Hence the efficacy of the oceanography map for use by the oceanographer.

Figure 4. A significant drop-off at a location called the Poverty Sea Valleys shown on Mahia. (Photo: Simon Ryder-Burbidge)
Figure 5. Hawke’s Bay, New Zealand, via Google Earth.

Swooning Over Ocean Maps

Personally, my favourite features of the bathymetry map are the darkening blues used to depict increasing depth. It well-emulates the loss of light that accompanies descent below the surface. This representation can help map users to conceptualize the setting of a declining-trajectory seabed, with greater depth and distance-from-shore plunging users further into the dark, and further into the unknown; toward the boundaries of discovery and human ingenuity. Figurative, literal, and representational darkness, in a neat and attractive pattern of faded blue.

Ultimately, you need not be an oceanographer to enjoy a bathymetry map. Non-scientists, like myself, might use a paper bathymetry map as a tool for creative inspiration, or a reminder of all that we have yet to know; perhaps best placed upon the bedroom wall or above the office water cooler. Less a map than a work of art –  and what a more-perfect function for “art” than to free the imagination to run wild with the secret spaces of the Earth? Those spaces that we have “mapped”, but never actually seen.

On Mahia, we see an ocean location called the Hikurangi Trough (just outside far right extent, Figure 4), essentially delineating the boundaries of the area surveyed. Past the final topographic line at 3,500-metres of depth, we finally meet the “floor”, or the continental shelf, and then vastness of the ocean. For context, the average depth of the sea globally is approximately 4,000-metres, with the deepest-known point just over at just 11,000-metres. At the margins of this map, we come to see the limitations of our ability to understand marine environments, and the challenges they pose to modern science.
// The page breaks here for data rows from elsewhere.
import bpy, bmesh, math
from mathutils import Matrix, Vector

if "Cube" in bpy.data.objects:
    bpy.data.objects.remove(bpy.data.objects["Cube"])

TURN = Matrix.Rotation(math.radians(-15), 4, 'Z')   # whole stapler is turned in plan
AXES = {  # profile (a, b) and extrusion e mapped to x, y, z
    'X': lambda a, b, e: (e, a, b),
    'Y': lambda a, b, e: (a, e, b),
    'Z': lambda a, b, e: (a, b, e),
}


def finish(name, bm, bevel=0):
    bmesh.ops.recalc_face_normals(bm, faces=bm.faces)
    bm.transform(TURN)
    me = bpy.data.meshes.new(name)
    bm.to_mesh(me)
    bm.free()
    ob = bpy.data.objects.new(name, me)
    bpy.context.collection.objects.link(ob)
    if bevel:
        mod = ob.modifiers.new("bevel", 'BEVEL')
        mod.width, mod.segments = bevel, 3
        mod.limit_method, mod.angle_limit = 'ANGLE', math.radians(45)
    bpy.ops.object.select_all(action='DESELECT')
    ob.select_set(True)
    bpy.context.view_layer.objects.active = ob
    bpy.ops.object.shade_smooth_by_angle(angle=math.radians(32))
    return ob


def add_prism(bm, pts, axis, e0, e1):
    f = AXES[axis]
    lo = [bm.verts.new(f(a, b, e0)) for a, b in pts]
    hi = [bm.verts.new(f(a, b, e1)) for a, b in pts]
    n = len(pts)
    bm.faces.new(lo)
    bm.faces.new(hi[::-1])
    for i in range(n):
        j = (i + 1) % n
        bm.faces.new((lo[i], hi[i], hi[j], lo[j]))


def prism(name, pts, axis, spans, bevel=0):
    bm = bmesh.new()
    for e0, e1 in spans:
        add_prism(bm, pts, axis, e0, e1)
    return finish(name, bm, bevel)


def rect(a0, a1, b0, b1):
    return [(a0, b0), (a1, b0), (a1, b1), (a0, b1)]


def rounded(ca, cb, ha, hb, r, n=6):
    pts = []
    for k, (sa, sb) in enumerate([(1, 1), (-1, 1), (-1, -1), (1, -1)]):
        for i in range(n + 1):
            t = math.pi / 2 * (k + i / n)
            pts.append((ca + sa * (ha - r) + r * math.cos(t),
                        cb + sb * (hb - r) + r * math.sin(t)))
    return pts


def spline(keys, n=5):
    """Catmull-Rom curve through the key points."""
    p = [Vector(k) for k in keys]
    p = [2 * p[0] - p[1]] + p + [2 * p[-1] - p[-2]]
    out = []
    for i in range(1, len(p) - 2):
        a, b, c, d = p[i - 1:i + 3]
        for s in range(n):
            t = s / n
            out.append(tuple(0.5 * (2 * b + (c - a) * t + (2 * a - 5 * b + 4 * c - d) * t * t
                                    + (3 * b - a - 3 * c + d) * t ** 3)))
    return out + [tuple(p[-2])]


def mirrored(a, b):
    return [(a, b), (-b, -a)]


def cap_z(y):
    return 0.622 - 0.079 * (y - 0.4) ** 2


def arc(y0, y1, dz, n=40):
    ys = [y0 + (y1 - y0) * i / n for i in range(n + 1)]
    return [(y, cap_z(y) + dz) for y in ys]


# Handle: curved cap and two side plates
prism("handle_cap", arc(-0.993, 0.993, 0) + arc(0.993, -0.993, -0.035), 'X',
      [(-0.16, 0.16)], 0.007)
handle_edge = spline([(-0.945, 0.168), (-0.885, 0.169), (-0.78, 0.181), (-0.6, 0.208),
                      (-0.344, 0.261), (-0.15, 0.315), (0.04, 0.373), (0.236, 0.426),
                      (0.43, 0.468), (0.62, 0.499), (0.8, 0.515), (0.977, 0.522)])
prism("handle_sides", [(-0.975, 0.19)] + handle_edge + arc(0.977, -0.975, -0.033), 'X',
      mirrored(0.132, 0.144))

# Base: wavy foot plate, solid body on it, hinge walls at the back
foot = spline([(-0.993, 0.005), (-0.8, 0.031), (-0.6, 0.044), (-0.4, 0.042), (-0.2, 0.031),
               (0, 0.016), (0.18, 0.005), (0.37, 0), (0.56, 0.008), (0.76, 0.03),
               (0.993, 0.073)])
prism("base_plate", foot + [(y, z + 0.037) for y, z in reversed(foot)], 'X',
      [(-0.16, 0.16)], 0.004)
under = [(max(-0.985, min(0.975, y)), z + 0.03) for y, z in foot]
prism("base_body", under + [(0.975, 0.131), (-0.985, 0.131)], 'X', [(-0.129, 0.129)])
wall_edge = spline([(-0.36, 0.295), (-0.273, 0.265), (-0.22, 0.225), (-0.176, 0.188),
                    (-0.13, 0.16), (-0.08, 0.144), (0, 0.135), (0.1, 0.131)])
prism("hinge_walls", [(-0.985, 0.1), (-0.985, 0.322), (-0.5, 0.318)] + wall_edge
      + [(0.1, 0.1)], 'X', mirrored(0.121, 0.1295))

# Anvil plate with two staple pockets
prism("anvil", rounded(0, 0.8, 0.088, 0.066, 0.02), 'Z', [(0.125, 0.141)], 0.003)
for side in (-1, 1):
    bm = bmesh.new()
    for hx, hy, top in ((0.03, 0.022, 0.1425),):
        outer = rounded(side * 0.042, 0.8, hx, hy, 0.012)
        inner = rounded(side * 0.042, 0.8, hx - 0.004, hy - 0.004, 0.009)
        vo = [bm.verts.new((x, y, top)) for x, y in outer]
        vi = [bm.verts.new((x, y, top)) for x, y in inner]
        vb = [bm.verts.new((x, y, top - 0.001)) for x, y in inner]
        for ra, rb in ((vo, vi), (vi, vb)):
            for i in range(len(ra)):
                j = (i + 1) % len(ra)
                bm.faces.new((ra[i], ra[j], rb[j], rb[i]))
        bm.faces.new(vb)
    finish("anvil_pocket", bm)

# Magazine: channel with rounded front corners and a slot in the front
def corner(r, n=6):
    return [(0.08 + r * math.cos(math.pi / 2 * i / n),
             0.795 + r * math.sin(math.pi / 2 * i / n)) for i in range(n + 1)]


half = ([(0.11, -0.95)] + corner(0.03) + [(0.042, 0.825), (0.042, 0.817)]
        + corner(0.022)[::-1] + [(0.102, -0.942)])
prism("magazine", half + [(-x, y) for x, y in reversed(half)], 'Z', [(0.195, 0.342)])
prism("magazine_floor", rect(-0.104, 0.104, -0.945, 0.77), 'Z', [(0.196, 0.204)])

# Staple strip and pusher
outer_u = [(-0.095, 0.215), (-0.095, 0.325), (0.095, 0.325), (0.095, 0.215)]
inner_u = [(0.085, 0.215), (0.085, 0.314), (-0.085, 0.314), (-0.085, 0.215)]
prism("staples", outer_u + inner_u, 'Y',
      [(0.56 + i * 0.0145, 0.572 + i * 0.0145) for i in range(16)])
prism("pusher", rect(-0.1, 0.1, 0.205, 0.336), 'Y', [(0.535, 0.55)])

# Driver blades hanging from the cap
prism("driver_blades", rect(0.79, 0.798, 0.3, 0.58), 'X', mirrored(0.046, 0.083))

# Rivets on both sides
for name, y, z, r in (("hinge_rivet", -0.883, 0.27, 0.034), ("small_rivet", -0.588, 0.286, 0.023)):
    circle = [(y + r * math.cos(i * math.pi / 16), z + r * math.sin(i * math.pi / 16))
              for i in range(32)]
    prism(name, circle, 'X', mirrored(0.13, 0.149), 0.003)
Big, dark, and inaccessible, a.k.a., expensive, difficult, and dangerous. Truly one of the planet’s final frontiers.